As an adventurer also fond of cycling, Max joined his two passions many, many times; both on road and off-road, in the great outdoors.
Max has been engaging in what is now referred to as Bikepacking and Adventure Cycling since the 90s, long before the terms were invented. It is therefore with no surprise that Max and Steve invested themselves fully in the planning and preparation when the idea of crossing a desert on a bicycle first occurred to him in 2013. Especially that it soon appeared possible to bike across not just any desert, but the largest sand desert in the world, what Max considers to be the most beautiful of all; the desert of all deserts: the Empty Quarter (aka Rub’ Al Khali).
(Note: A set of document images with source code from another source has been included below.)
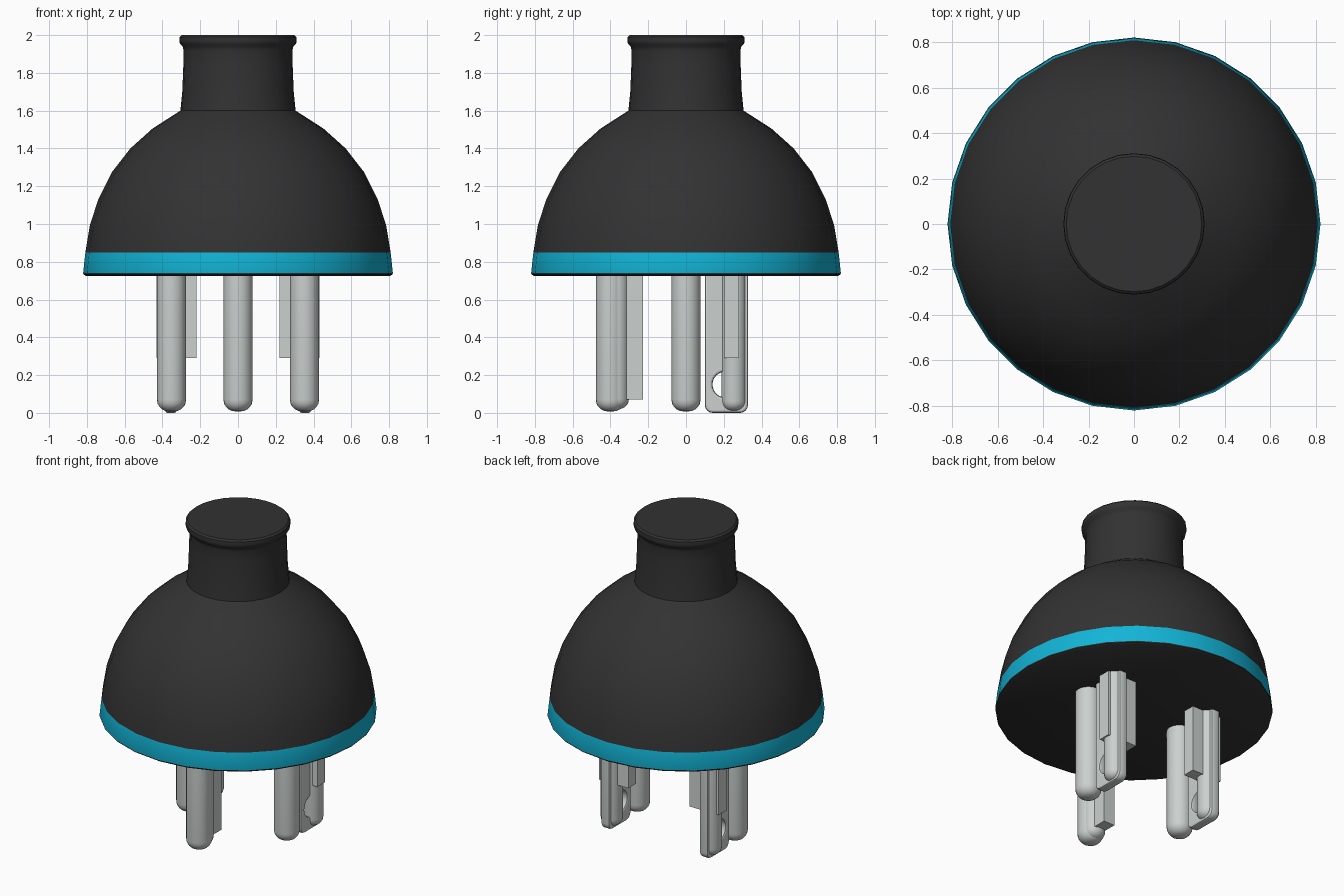
import bpy, bmesh, math

if "Cube" in bpy.data.objects:
    bpy.data.objects.remove(bpy.data.objects["Cube"])


def material(name, rgb):
    m = bpy.data.materials.new(name)
    m.diffuse_color = (*rgb, 1)
    m.use_nodes = True
    m.node_tree.nodes["Principled BSDF"].inputs["Base Color"].default_value = m.diffuse_color
    return m


DARK = material("dark_plastic", (0.032, 0.032, 0.032))
TEAL = material("teal_band", (0.006, 0.46, 0.68))
METAL = material("pin_metal", (0.60, 0.64, 0.63))


def smooth(ob, angle=35):
    bpy.ops.object.select_all(action='DESELECT')
    ob.select_set(True)
    bpy.context.view_layer.objects.active = ob
    bpy.ops.object.shade_smooth_by_angle(angle=math.radians(angle))


def finish(bm, name, mat):
    bmesh.ops.recalc_face_normals(bm, faces=bm.faces)
    me = bpy.data.meshes.new(name)
    bm.to_mesh(me)
    bm.free()
    me.materials.append(mat)
    ob = bpy.data.objects.new(name, me)
    bpy.context.collection.objects.link(ob)
    return ob


def lathe(name, profile, sides, mat, loc=(0, 0, 0)):
    """Solid of revolution from (radius, z) points, capped at both ends."""
    bm = bmesh.new()
    rings = [[bm.verts.new((r * math.cos(2 * math.pi * i / sides),
                            r * math.sin(2 * math.pi * i / sides), z))
              for i in range(sides)] for r, z in profile]
    for a, b in zip(rings, rings[1:]):
        for i in range(sides):
            j = (i + 1) % sides
            bm.faces.new((a[i], a[j], b[j], b[i]))
    bm.faces.new(rings[0])
    bm.faces.new(rings[-1])
    ob = finish(bm, name, mat)
    ob.location = loc
    smooth(ob)
    return ob


def round_pin(name, x, y, r, bottom):
    """Round pin with a rounded tip, top buried in the housing."""
    f = r * 0.8
    prof = [(r - f + f * math.sin(a), bottom + f - f * math.cos(a))
            for a in (math.radians(d) for d in range(0, 91, 18))]
    return lathe(name, prof + [(r, 0.76)], 24, METAL, (x, y, 0))


def box(name, x0, x1, y0, y1, z0, z1):
    bm = bmesh.new()
    bmesh.ops.create_cube(bm, size=1)
    for v in bm.verts:
        v.co.x = x0 if v.co.x < 0 else x1
        v.co.y = y0 if v.co.y < 0 else y1
        v.co.z = z0 if v.co.z < 0 else z1
    return finish(bm, name, METAL)


def holed_blade(name, x):
    """Flat blade in the yz plane with a round hole, from a filled 2D curve."""
    cu = bpy.data.curves.new(name, 'CURVE')
    cu.dimensions = '2D'
    cu.fill_mode = 'BOTH'
    bev, rad = 0.012, 0.03
    y0, y1, z0, z1 = 0.10 + bev, 0.328 - bev, bev, 0.76
    outline = [(y1, z1), (y0, z1)]
    for cy, start in ((y0 + rad, 180), (y1 - rad, 270)):
        for k in range(5):
            a = math.radians(start + k * 22.5)
            outline.append((cy + rad * math.cos(a), z0 + rad + rad * math.sin(a)))
    hole = [(0.208 + 0.08 * math.cos(k * math.pi / 12),
             0.15 + 0.08 * math.sin(k * math.pi / 12)) for k in range(24)]
    for pts in (outline, hole):
        sp = cu.splines.new('POLY')
        sp.points.add(len(pts) - 1)
        for p, (u, v) in zip(sp.points, pts):
            p.co = (u, v, 0, 1)
        sp.use_cyclic_u = True
    cu.extrude = 0.018
    cu.bevel_depth = bev
    cu.bevel_resolution = 1
    cu.materials.append(METAL)
    ob = bpy.data.objects.new(name, cu)
    bpy.context.collection.objects.link(ob)
    ob.location.x = x
    ob.rotation_euler = (math.pi / 2, 0, math.pi / 2)
    bpy.ops.object.select_all(action='DESELECT')
    ob.select_set(True)
    bpy.context.view_layer.objects.active = ob
    bpy.ops.object.convert(target='MESH')
    smooth(bpy.context.view_layer.objects.active)


# Dome housing, neck and flared collar
housing = lathe("housing", [
    (0.805, 0.725), (0.818, 0.733), (0.82, 0.74), (0.808, 0.85), (0.785, 0.99),
    (0.74, 1.13), (0.667, 1.275), (0.57, 1.40), (0.453, 1.505), (0.305, 1.60),
    (0.295, 1.70), (0.289, 1.85), (0.288, 1.92), (0.293, 1.94), (0.307, 1.953),
    (0.311, 1.97), (0.309, 1.99), (0.298, 2.0)], 28, DARK)

# Coloured band: the housing's lowest tall ring of faces
housing.data.materials.append(TEAL)
for p in housing.data.polygons:
    if 0.76 < p.center.z < 0.84:
        p.material_index = 1

# Central front pins and rectangular earth blade
round_pin("front_pin", 0, -0.40, 0.077, 0.008)
round_pin("front_inner_pin", 0, -0.37, 0.068, 0.02)
box("front_blade", -0.04, 0.04, -0.43, -0.228, 0.07, 0.76)

# Left and right pin clusters
for side, s in (("left", -1), ("right", 1)):
    round_pin(side + "_pin", s * 0.352, 0, 0.077, 0.008)
    round_pin(side + "_back_pin", s * 0.358, 0.253, 0.066, 0.01)
    xs = sorted((s * 0.22, s * 0.432))
    box(side + "_cross_blade", *xs, 0.20, 0.28, 0.29, 0.76)
    holed_blade(side + "_holed_blade", s * 0.355)
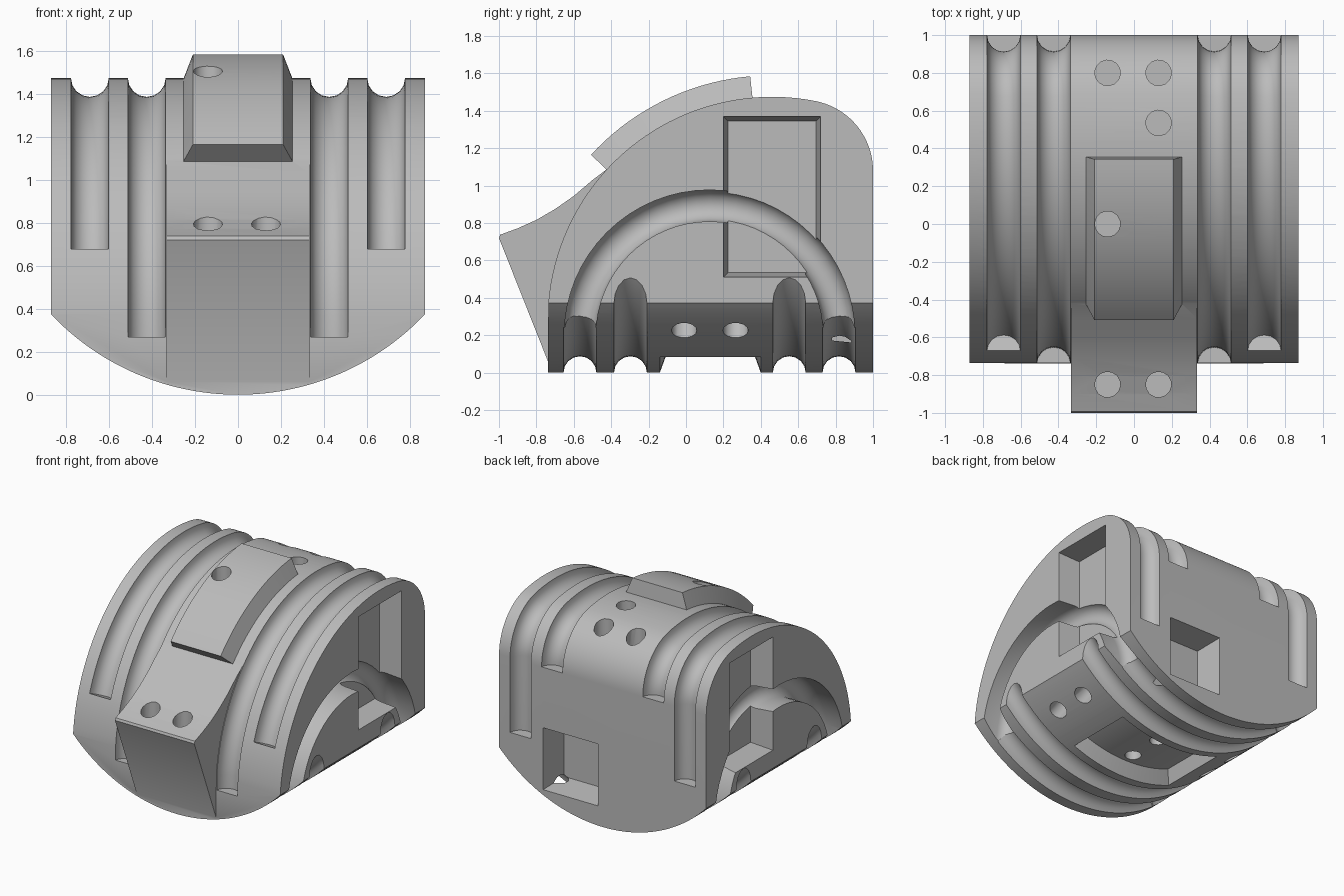
import bpy, bmesh
from math import sin, cos, pi, radians
from mathutils import Vector

cube = bpy.data.objects.get("Cube")
if cube:
    bpy.data.objects.remove(cube, do_unlink=True)

grey = bpy.data.materials.new("plain_grey")
grey.use_nodes = True
grey.diffuse_color = (0.5, 0.5, 0.5, 1)
grey.node_tree.nodes["Principled BSDF"].inputs["Base Color"].default_value = (0.5, 0.5, 0.5, 1)

HALF_W = 0.87          # half width of the body
R = 1.2                # shared radius of the top and bottom curves
X, Y = Vector((1, 0, 0)), Vector((0, 1, 0))


def loft(name, rings):
    """Closed solid through a list of matching rings."""
    bm = bmesh.new()
    loops = [[bm.verts.new(p) for p in ring] for ring in rings]
    n = len(loops[0])
    for a, b in zip(loops, loops[1:]):
        for i in range(n):
            bm.faces.new((a[i], a[(i + 1) % n], b[(i + 1) % n], b[i]))
    bm.faces.new(loops[0])
    bm.faces.new(loops[-1][::-1])
    bmesh.ops.recalc_face_normals(bm, faces=bm.faces)
    mesh = bpy.data.meshes.new(name)
    bm.to_mesh(mesh)
    bm.free()
    mesh.materials.append(grey)
    ob = bpy.data.objects.new(name, mesh)
    bpy.context.collection.objects.link(ob)
    return ob


def arc(cu, cv, r, start, end, n):
    angles = [radians(start + (end - start) * i / n) for i in range(n + 1)]
    return [(cu + r * cos(a), cv + r * sin(a)) for a in angles]


def side_points(pts, x=0):
    return [Vector((x, u, v)) for u, v in pts]


def front_points(pts, y=0):
    return [Vector((u, y, v)) for u, v in pts]


def sweep(name, path, section, axis):
    """Carry a section along a flat path; axis is normal to the path's plane."""
    rings = []
    for i, p in enumerate(path):
        t = (path[min(i + 1, len(path) - 1)] - path[max(i - 1, 0)]).normalized()
        out = axis.cross(t)
        rings.append([p + axis * u + out * v for u, v in section])
    return loft(name, rings)


def combine(ob, other, operation):
    mod = ob.modifiers.new("join", "BOOLEAN")
    mod.operation, mod.solver, mod.object = operation, "EXACT", other
    other.hide_render = True
    bpy.context.view_layer.objects.active = ob
    bpy.ops.object.modifier_apply(modifier=mod.name)
    bpy.data.objects.remove(other, do_unlink=True)


def drill(ob, point, direction, depth=0.15, r=0.068):
    point, d = Vector(point), Vector(direction).normalized()
    u = d.orthogonal().normalized()
    v = d.cross(u)
    rings = [[point + d * h + (u * cos(a) + v * sin(a)) * r
              for a in (2 * pi * k / 14 for k in range(14))] for h in (-0.12, depth)]
    combine(ob, loft("hole_cutter", rings), "DIFFERENCE")


def rectangle(a0, a1, b0, b1, inset):
    return [(a0 + inset, b0 + inset), (a1 - inset, b0 + inset),
            (a1 - inset, b1 - inset), (a0 + inset, b1 - inset)]


# Body: domed side profile
dome = arc(0.46, 0.275, R, 175.2, 78.7, 40)
shoulder = arc(0.62, 1.079, 0.38, 78.7, 0, 20)[1:]
profile = [(-0.74, -0.1)] + dome + shoulder + [(1, -0.1)]
body = loft("shell_body", [side_points(profile, x) for x in (-HALF_W, HALF_W)])

# Front spout with a concave top
spout = [(-1, 0.72), (-0.993, 0.738), (-0.9, 0.772), (-0.8, 0.817), (-0.7, 0.875),
         (-0.6, 0.945), (-0.5, 1.03), (-0.4, 1.105), (-0.3, 1), (-0.3, 0), (-0.714, 0)]
combine(body, loft("spout", [side_points(spout, x) for x in (-0.333, 0.333)]), "UNION")

# Rounded underside
under = arc(0, R, R, -136.6, -43.4, 48) + [(HALF_W, 2), (-HALF_W, 2)]
under = [(max(-1, min(1, u)), v) for u, v in under]
combine(body, loft("underside_trim", [front_points(under, y) for y in (-1.2, 1.2)]), "INTERSECT")

# Raised pad on top and matching recess underneath
pad_path = side_points(arc(0.46, 0.275, R, 137.5, 95, 18))
pad = [(-0.262, -0.02), (0.262, -0.02), (0.21, 0.115), (-0.21, 0.115)]
combine(body, sweep("top_pad", pad_path, pad, X), "UNION")

recess_path = front_points(arc(0, R, R, -111.5, -68.5, 18), 0.13)
recess = [(-0.277, 0.02), (0.277, 0.02), (0.23, -0.11), (-0.23, -0.11)]
combine(body, sweep("recess_cutter", recess_path, recess, Y), "DIFFERENCE")

# Half-round grooves over the top
tube = arc(0, 0, 0.088, 0, 337.5, 15)
outer = arc(0.46, 0.275, R, 160.3, 78.7, 32) + shoulder + [(1, 0.51)]
inner = [(-0.74, 0.27)] + dome + shoulder
for s in (-1, 1):
    for x, path in ((0.69, outer), (0.425, inner)):
        combine(body, sweep("top_groove", side_points(path, s * x), tube, X), "DIFFERENCE")

# Half-round grooves across the underside
for y, reach in ((-0.567, 37), (-0.297, 60), (0.552, 60), (0.818, 37)):
    path = front_points(arc(0, R, R, -90 - reach, -90 + reach, 40), y)
    combine(body, sweep("under_groove", path, tube, Y), "DIFFERENCE")

# Rectangular pockets and arched channels on both sides
channel = [(0.3, -0.084), (0.3, 0.084)] + arc(0, 0, 0.084, 90, 270, 10)
arch = [(-0.567, -0.2)] + arc(0.126, 0.2, 0.693, 180, 0, 32) + [(0.819, -0.2)]
for s in (-1, 1):
    pocket = [side_points(rectangle(0.2, 0.72, 0.51, 1.37, i), s * x)
              for x, i in ((HALF_W + 0.03, -0.004), (HALF_W - 0.17, 0.025))]
    combine(body, loft("side_pocket", pocket), "DIFFERENCE")
    combine(body, sweep("side_arch", side_points(arch, s * 0.74), channel, X * s), "DIFFERENCE")

# Square pocket in the back
window = [front_points(rectangle(0.04, 0.5, 0.15, 0.62, i), y)
          for y, i in ((1.03, -0.003), (0.78, 0.022))]
combine(body, loft("back_pocket", window), "DIFFERENCE")

# Round sockets on top, on the spout and underneath
for x, y, z in ((-0.14, 0.8, 1.4), (0.13, 0.8, 1.4), (0.13, 0.535, 1.47),
                (-0.14, 0, 1.5), (-0.14, -0.85, 0.79), (0.13, -0.85, 0.79)):
    drill(body, (x, y, z), (0, 0, -1))
for y in (-0.01, 0.265):
    for s in (-1, 1):
        drill(body, (s * 0.7, y, 0.225), (-s * 0.7, 0, 0.975))
    drill(body, (0, y, 0.11), (0, 0, 1), r=0.06)

bpy.ops.object.select_all(action="DESELECT")
body.select_set(True)
bpy.context.view_layer.objects.active = body
bpy.ops.object.shade_smooth_by_angle(angle=radians(30))
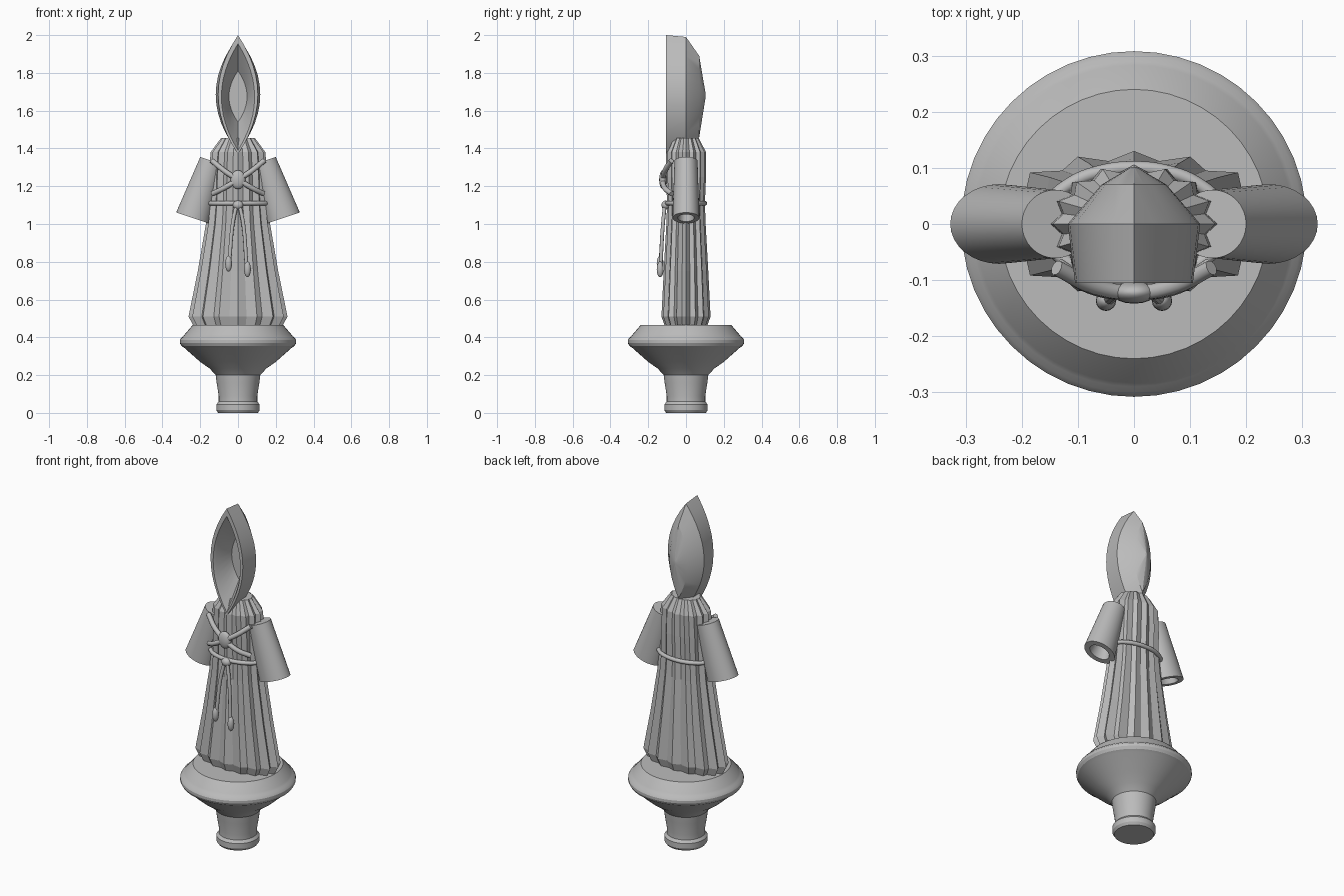
import bpy, bmesh
from math import sin, cos, pi, radians
from mathutils import Vector

if "Cube" in bpy.data.objects:
    bpy.data.objects.remove(bpy.data.objects["Cube"])

grey = bpy.data.materials.new("stone_grey")
grey.use_nodes = True
grey.diffuse_color = (0.5, 0.5, 0.5, 1)
grey.node_tree.nodes["Principled BSDF"].inputs["Base Color"].default_value = (0.5, 0.5, 0.5, 1)


def finish(name, data):
    obj = bpy.data.objects.new(name, data)
    data.materials.append(grey)
    bpy.context.collection.objects.link(obj)
    return obj


def loft(name, rings, smooth=None):
    """Bridge rings of equal point count and cap both ends."""
    bm = bmesh.new()
    loops = [[bm.verts.new(p) for p in ring] for ring in rings]
    n = len(loops[0])
    for a, b in zip(loops, loops[1:]):
        for i in range(n):
            j = (i + 1) % n
            bm.faces.new((a[i], a[j], b[j], b[i]))
    bm.faces.new(loops[0][::-1])
    bm.faces.new(loops[-1])
    bmesh.ops.recalc_face_normals(bm, faces=bm.faces)
    me = bpy.data.meshes.new(name)
    bm.to_mesh(me)
    bm.free()
    if smooth:
        me.shade_smooth()
        me.set_sharp_from_angle(angle=radians(smooth))
    return finish(name, me)


def ellipse(c, u, v, n=32):
    c, u, v = Vector(c), Vector(u), Vector(v)
    return [c + u * cos(2 * pi * i / n) + v * sin(2 * pi * i / n) for i in range(n)]


def tube(name, points, radius, closed=False):
    cu = bpy.data.curves.new(name, "CURVE")
    cu.dimensions = "3D"
    cu.bevel_depth = radius
    cu.bevel_resolution = 3
    cu.resolution_u = 6
    cu.use_fill_caps = True
    sp = cu.splines.new("BEZIER")
    sp.bezier_points.add(len(points) - 1)
    for bp, p in zip(sp.bezier_points, points):
        bp.co = p
        bp.handle_left_type = bp.handle_right_type = "AUTO"
    sp.use_cyclic_u = closed
    return finish(name, cu)


def blob(name, loc, size):
    bm = bmesh.new()
    bmesh.ops.create_uvsphere(bm, u_segments=16, v_segments=10, radius=1)
    bmesh.ops.scale(bm, vec=size, verts=bm.verts)
    bmesh.ops.translate(bm, vec=loc, verts=bm.verts)
    me = bpy.data.meshes.new(name)
    bm.to_mesh(me)
    bm.free()
    me.shade_smooth()
    return finish(name, me)


# Turned pedestal with a rounded rim
profile = [(.105, 0), (.115, .015), (.115, .045), (.102, .06), (.102, .09), (.113, .16),
           (.118, .2), (.15, .235), (.2, .27), (.285, .345), (.3, .355), (.308, .37),
           (.308, .385), (.3, .398), (.29, .405), (.283, .415), (.24, .465)]
loft("pedestal", [ellipse((0, 0, z), (r, 0, 0), (0, r, 0), 48) for r, z in profile], 25)

# Robe with pleats that alternate in and out
rows = [(.46, .235, .112), (.51, .262, .13), (.75, .213, .118), (1.0, .17, .104),
        (1.11, .158, .1), (1.25, .155, .106), (1.38, .145, .106), (1.455, .09, .068)]
robe = []
for z, a, b in rows:
    ring = ellipse((0, 0, z), (a, 0, 0), (0, b, 0), 32)
    robe.append([Vector((p.x * k, p.y * k, z))
                 for p, k in zip(ring, [1, .88] * 16)])
loft("robe", robe)


# Pointed hood: almond-shaped rings from the inner hollow round to the back
def almond(y, w, low, high, n=12):
    half = [(w * (1 - (2 * i / n - 1) ** 2), low + (high - low) * i / n) for i in range(n + 1)]
    return [Vector((x, y, z)) for x, z in half] + [Vector((-x, y, z)) for x, z in half[-2:0:-1]]


hood = [(.01, .048, 1.54, 1.81), (-.09, .078, 1.41, 1.935), (-.105, .088, 1.39, 1.955),
        (-.105, .105, 1.37, 2.0), (0, .118, 1.38, 1.99), (.07, .058, 1.46, 1.89),
        (.102, .004, 1.66, 1.7)]
loft("hood", [almond(*r) for r in hood], 25)

# Mirrored sleeves, each with a hollow cuff
for s, side in ((1, "left"), (-1, "right")):
    top, cuff = Vector((s * .14, 0, 1.335)), Vector((s * .24, 0, 1.032))
    across = Vector((s * .95, 0, .313))
    depth = Vector((0, 1, 0))
    inner = cuff.lerp(top, .25)
    loft(side + "_sleeve", [
        ellipse(top, across * .063, depth * .061),
        ellipse(cuff, across * .092, depth * .071),
        ellipse(cuff, across * .06, depth * .044),
        ellipse(inner, across * .045, depth * .034)], 30)

    # Chest cord crossing the front
    tube(side + "_chest_cord", [(s * .138, -.078, 1.335), (s * .07, -.112, 1.28),
                                (0, -.122, 1.235), (-s * .075, -.112, 1.19),
                                (-s * .135, -.075, 1.16)], .014)
    # Hanging cord and tassel
    end = .79 if s < 0 else .76
    tube(side + "_hanging_cord", [(s * .008, -.112, 1.1), (s * .028, -.122, 1.0),
                                  (s * .045, -.134, end + .02)], .01)
    blob(side + "_tassel", (s * .05, -.137, end), (.018, .018, .042))

# Belt and knots
tube("belt", ellipse((0, 0, 1.11), (.162, 0, 0), (0, .1, 0), 16), .012, True)
blob("belt_knot", (0, -.108, 1.1), (.028, .022, .024))
blob("chest_knot", (0, -.122, 1.235), (.04, .02, .05))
For this perfect crime baptised BRAK (Biking Rub’ Al Khali) Max teamed up with his good friend, British ultra-Marathon Runner Steve Holyoak. Steve is a top-level athlete and a like-minded friend with remarkable planning skills and a deep knowledge of the desert. The two had already bikepacked a few routes together: Petra & Wadi Rum in Jordan, the LMTB in Lebanon and the GR7 in Europe.
In 2016 the desert-duo completed BRAK (Biking Rub’ Al Khali), starting in Abu Dhabi and finishing 21 days and some 1,500 km later in Salalah - Oman. Having literally fallen in love with the desert, and armed with the knowledge and experience gained, Max and Steve went back to the Empty Quarter again, for a longer adventure this time, starting in Jeddah and finishing in Muscat Oman - a distance of 2,500 km which they successfully completed in 33 days. Friends and fans were able to follow their adventure on Instagram @maximechaya
Expedition BRAK took almost 3 years of meticulous planning and preparation... and ATG took more! It has been in-the-making since 2018.
Although Max and Steve have gained immense experience and wisdom from Brak in 2016, the sheer size of ATG (2500 km, as opposed to BRAK's 1500 km) and the fact that it crosses the Empty Quarter through its most challenging part, the planning had to be absolutely perfect before allowing the project to go ahead. The ATG planning document, prepared mostly by Steve, is 70 pages long and nothing whatsoever was left to chance: route, navigation, communication, nutrition and hydration, risks, mitigation and emergency procedures, are all included and fine-tuned in no less than five pilot trips in the desert.
But why cycling?
The more Max pedaled, the more he loved cycling. To this day Max still thinks it’s an amazing sport, enabling us to practice whenever we want, wherever we want, as long as we want and as strenuously as we want. Unlike many other sports, it doesn’t require booking a facility or an opponent; one can just hop on a bike and—whether on paved roads, gravel trails, sand or even snow—immediately feel liberated.
It’s so invigorating to feel wind rush through one's hair while absorbing the sights and sounds of barren landscapes and mountainous greenery—along with enticing aromas from the kitchens of little red-roofed stone houses dotted around the Lebanese countryside.
A pleasant walk can be too slow and time-consuming (at least for Max's liking); riding in cars and on motorbikes is often too fast, noisy and sedentary. A bicycle, on the other hand, moves at the perfect speed to appreciate the surroundings and discover new places.
Max: "Cycling has inspired some really creative ideas when alone with my thoughts."
Max: "Throughout the years, cycling has inspired some really creative ideas when alone with my thoughts. To this day, it’s like a form of meditation that I practice several times a week outdoors. Mentally, it stimulates, energizes and helps me think outside the box with amazing creativity, clarity and speed."
Why is Max more inspired riding his bike than sitting behind a desk where there are actually far fewer distractions? It’s as if exercising the quads stimulates the brain. This is definitely the case when cycling on empty, sinuous mountain roads that are void of traffic. The ideas inside our head seemingly require serenity to spring to life—as well as the fluid movement and ideal pace of exploration that cycling affords whoever is pushing the pedals.